Make an exact copy of the records, and keep the pictures out of it.

● **Records for the exercise**
____
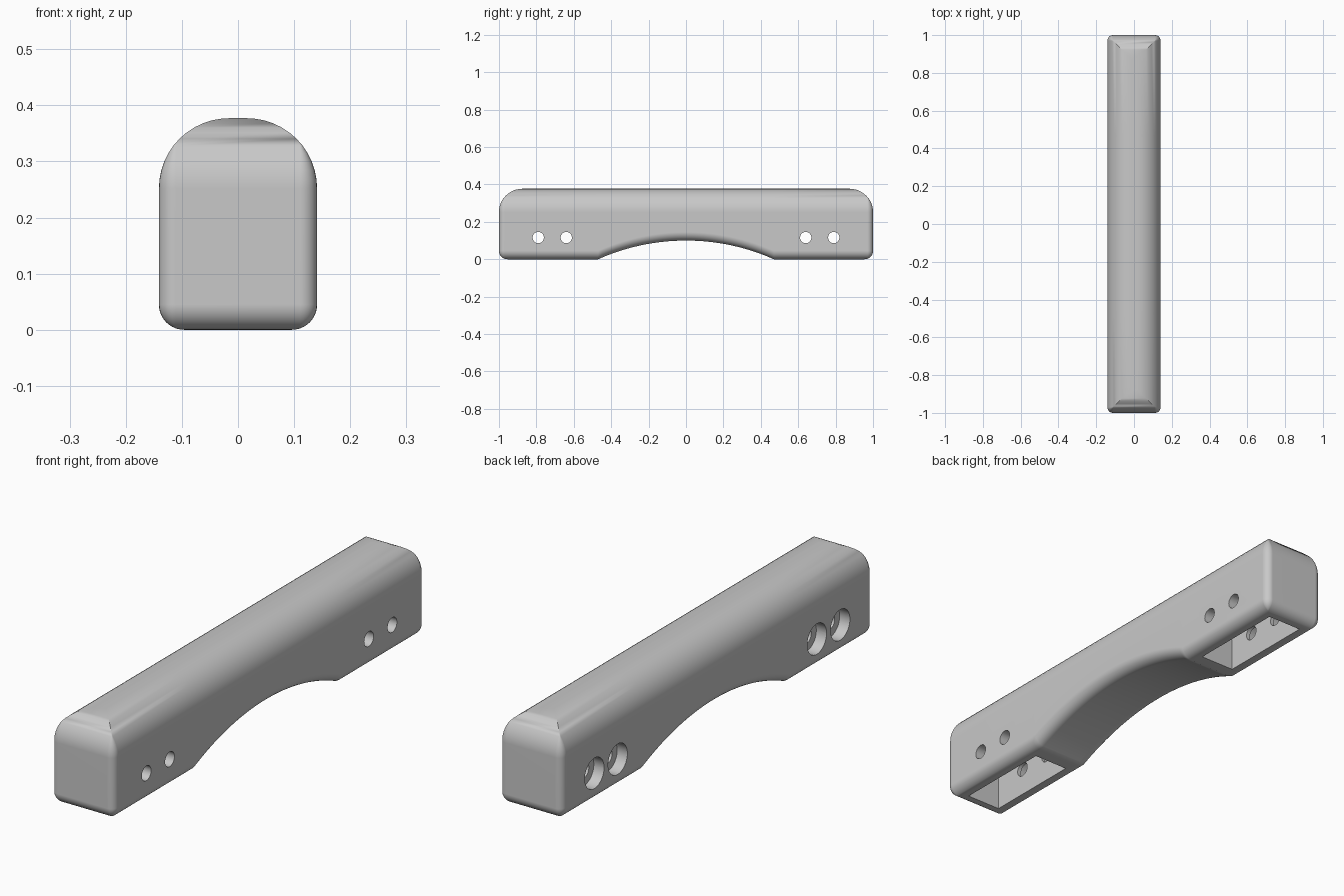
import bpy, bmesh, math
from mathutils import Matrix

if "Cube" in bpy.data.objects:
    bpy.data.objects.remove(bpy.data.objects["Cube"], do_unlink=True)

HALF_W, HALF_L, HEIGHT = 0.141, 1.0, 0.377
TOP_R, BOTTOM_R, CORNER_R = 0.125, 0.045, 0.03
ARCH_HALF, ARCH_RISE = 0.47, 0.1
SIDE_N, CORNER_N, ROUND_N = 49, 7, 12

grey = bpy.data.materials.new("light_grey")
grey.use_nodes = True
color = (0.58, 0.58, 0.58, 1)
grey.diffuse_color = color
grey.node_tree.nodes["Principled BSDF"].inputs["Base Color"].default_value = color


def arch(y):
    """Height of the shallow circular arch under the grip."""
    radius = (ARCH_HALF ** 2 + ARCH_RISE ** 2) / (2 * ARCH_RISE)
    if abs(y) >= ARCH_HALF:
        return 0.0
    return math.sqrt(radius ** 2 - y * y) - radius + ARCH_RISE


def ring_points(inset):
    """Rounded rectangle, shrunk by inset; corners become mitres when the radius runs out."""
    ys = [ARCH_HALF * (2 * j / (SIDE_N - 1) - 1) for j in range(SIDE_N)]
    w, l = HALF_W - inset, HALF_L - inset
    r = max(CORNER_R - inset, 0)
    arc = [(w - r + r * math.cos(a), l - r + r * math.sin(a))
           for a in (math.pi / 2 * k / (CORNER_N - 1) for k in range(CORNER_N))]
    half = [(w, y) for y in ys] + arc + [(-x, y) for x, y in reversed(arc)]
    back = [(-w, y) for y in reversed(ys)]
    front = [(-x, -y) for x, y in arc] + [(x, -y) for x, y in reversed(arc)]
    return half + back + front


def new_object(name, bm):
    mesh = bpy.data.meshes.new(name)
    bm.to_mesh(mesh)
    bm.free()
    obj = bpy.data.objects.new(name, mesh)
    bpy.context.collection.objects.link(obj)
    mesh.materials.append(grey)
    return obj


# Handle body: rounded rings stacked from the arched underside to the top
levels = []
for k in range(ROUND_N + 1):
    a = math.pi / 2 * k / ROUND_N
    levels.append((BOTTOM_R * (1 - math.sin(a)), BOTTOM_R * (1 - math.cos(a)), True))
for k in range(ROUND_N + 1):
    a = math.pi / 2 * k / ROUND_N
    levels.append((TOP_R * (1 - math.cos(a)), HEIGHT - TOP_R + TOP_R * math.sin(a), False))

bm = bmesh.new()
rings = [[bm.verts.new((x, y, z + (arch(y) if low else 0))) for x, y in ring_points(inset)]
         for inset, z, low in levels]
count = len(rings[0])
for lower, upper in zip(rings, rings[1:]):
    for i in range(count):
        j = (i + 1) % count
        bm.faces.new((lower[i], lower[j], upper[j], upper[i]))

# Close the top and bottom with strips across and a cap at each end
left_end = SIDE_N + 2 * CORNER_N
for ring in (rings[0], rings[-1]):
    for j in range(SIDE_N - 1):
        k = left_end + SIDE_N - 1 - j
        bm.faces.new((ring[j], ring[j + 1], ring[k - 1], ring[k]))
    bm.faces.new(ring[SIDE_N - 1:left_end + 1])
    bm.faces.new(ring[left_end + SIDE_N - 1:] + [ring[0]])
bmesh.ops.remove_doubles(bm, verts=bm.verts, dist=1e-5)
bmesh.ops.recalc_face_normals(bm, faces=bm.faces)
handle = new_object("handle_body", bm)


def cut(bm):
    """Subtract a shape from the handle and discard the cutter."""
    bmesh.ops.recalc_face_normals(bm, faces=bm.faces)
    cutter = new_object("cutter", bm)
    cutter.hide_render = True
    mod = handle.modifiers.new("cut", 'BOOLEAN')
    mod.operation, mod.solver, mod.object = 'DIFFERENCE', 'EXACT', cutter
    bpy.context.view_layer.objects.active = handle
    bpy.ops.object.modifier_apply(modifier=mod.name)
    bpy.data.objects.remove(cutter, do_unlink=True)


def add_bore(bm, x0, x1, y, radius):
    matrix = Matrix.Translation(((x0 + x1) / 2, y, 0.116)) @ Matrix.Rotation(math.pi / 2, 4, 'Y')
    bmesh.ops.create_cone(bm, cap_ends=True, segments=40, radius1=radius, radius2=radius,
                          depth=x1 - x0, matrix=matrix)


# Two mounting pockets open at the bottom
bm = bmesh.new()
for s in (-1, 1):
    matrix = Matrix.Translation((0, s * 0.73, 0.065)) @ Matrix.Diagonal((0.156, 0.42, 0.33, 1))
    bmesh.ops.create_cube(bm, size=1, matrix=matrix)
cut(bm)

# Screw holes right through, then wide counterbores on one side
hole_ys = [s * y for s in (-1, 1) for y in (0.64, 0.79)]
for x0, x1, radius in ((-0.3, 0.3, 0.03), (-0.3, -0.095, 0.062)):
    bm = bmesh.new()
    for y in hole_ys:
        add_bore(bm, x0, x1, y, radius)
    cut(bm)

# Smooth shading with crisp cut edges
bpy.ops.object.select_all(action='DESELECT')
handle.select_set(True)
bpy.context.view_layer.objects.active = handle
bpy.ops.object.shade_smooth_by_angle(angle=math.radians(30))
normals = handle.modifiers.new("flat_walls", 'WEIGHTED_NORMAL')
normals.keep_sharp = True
____
● **Completed task**
import bpy, bmesh, math
from mathutils import Matrix

if "Cube" in bpy.data.objects:
    bpy.data.objects.remove(bpy.data.objects["Cube"], do_unlink=True)

HALF_W, HALF_L, HEIGHT = 0.141, 1.0, 0.377
TOP_R, BOTTOM_R, CORNER_R = 0.125, 0.045, 0.03
ARCH_HALF, ARCH_RISE = 0.47, 0.1
SIDE_N, CORNER_N, ROUND_N = 49, 7, 12

grey = bpy.data.materials.new("light_grey")
grey.use_nodes = True
color = (0.58, 0.58, 0.58, 1)
grey.diffuse_color = color
grey.node_tree.nodes["Principled BSDF"].inputs["Base Color"].default_value = color


def arch(y):
    """Height of the shallow circular arch under the grip."""
    radius = (ARCH_HALF ** 2 + ARCH_RISE ** 2) / (2 * ARCH_RISE)
    if abs(y) >= ARCH_HALF:
        return 0.0
    return math.sqrt(radius ** 2 - y * y) - radius + ARCH_RISE


def ring_points(inset):
    """Rounded rectangle, shrunk by inset; corners become mitres when the radius runs out."""
    ys = [ARCH_HALF * (2 * j / (SIDE_N - 1) - 1) for j in range(SIDE_N)]
    w, l = HALF_W - inset, HALF_L - inset
    r = max(CORNER_R - inset, 0)
    arc = [(w - r + r * math.cos(a), l - r + r * math.sin(a))
           for a in (math.pi / 2 * k / (CORNER_N - 1) for k in range(CORNER_N))]
    half = [(w, y) for y in ys] + arc + [(-x, y) for x, y in reversed(arc)]
    back = [(-w, y) for y in reversed(ys)]
    front = [(-x, -y) for x, y in arc] + [(x, -y) for x, y in reversed(arc)]
    return half + back + front


def new_object(name, bm):
    mesh = bpy.data.meshes.new(name)
    bm.to_mesh(mesh)
    bm.free()
    obj = bpy.data.objects.new(name, mesh)
    bpy.context.collection.objects.link(obj)
    mesh.materials.append(grey)
    return obj


# Handle body: rounded rings stacked from the arched underside to the top
levels = []
for k in range(ROUND_N + 1):
    a = math.pi / 2 * k / ROUND_N
    levels.append((BOTTOM_R * (1 - math.sin(a)), BOTTOM_R * (1 - math.cos(a)), True))
for k in range(ROUND_N + 1):
    a = math.pi / 2 * k / ROUND_N
    levels.append((TOP_R * (1 - math.cos(a)), HEIGHT - TOP_R + TOP_R * math.sin(a), False))

bm = bmesh.new()
rings = [[bm.verts.new((x, y, z + (arch(y) if low else 0))) for x, y in ring_points(inset)]
         for inset, z, low in levels]
count = len(rings[0])
for lower, upper in zip(rings, rings[1:]):
    for i in range(count):
        j = (i + 1) % count
        bm.faces.new((lower[i], lower[j], upper[j], upper[i]))

# Close the top and bottom with strips across and a cap at each end
left_end = SIDE_N + 2 * CORNER_N
for ring in (rings[0], rings[-1]):
    for j in range(SIDE_N - 1):
        k = left_end + SIDE_N - 1 - j
        bm.faces.new((ring[j], ring[j + 1], ring[k - 1], ring[k]))
    bm.faces.new(ring[SIDE_N - 1:left_end + 1])
    bm.faces.new(ring[left_end + SIDE_N - 1:] + [ring[0]])
bmesh.ops.remove_doubles(bm, verts=bm.verts, dist=1e-5)
bmesh.ops.recalc_face_normals(bm, faces=bm.faces)
handle = new_object("handle_body", bm)


def cut(bm):
    """Subtract a shape from the handle and discard the cutter."""
    bmesh.ops.recalc_face_normals(bm, faces=bm.faces)
    cutter = new_object("cutter", bm)
    cutter.hide_render = True
    mod = handle.modifiers.new("cut", 'BOOLEAN')
    mod.operation, mod.solver, mod.object = 'DIFFERENCE', 'EXACT', cutter
    bpy.context.view_layer.objects.active = handle
    bpy.ops.object.modifier_apply(modifier=mod.name)
    bpy.data.objects.remove(cutter, do_unlink=True)


def add_bore(bm, x0, x1, y, radius):
    matrix = Matrix.Translation(((x0 + x1) / 2, y, 0.116)) @ Matrix.Rotation(math.pi / 2, 4, 'Y')
    bmesh.ops.create_cone(bm, cap_ends=True, segments=40, radius1=radius, radius2=radius,
                          depth=x1 - x0, matrix=matrix)


# Two mounting pockets open at the bottom
bm = bmesh.new()
for s in (-1, 1):
    matrix = Matrix.Translation((0, s * 0.73, 0.065)) @ Matrix.Diagonal((0.156, 0.42, 0.33, 1))
    bmesh.ops.create_cube(bm, size=1, matrix=matrix)
cut(bm)

# Screw holes right through, then wide counterbores on one side
hole_ys = [s * y for s in (-1, 1) for y in (0.64, 0.79)]
for x0, x1, radius in ((-0.3, 0.3, 0.03), (-0.3, -0.095, 0.062)):
    bm = bmesh.new()
    for y in hole_ys:
        add_bore(bm, x0, x1, y, radius)
    cut(bm)

# Smooth shading with crisp cut edges
bpy.ops.object.select_all(action='DESELECT')
handle.select_set(True)
bpy.context.view_layer.objects.active = handle
bpy.ops.object.shade_smooth_by_angle(angle=math.radians(30))
normals = handle.modifiers.new("flat_walls", 'WEIGHTED_NORMAL')
normals.keep_sharp = True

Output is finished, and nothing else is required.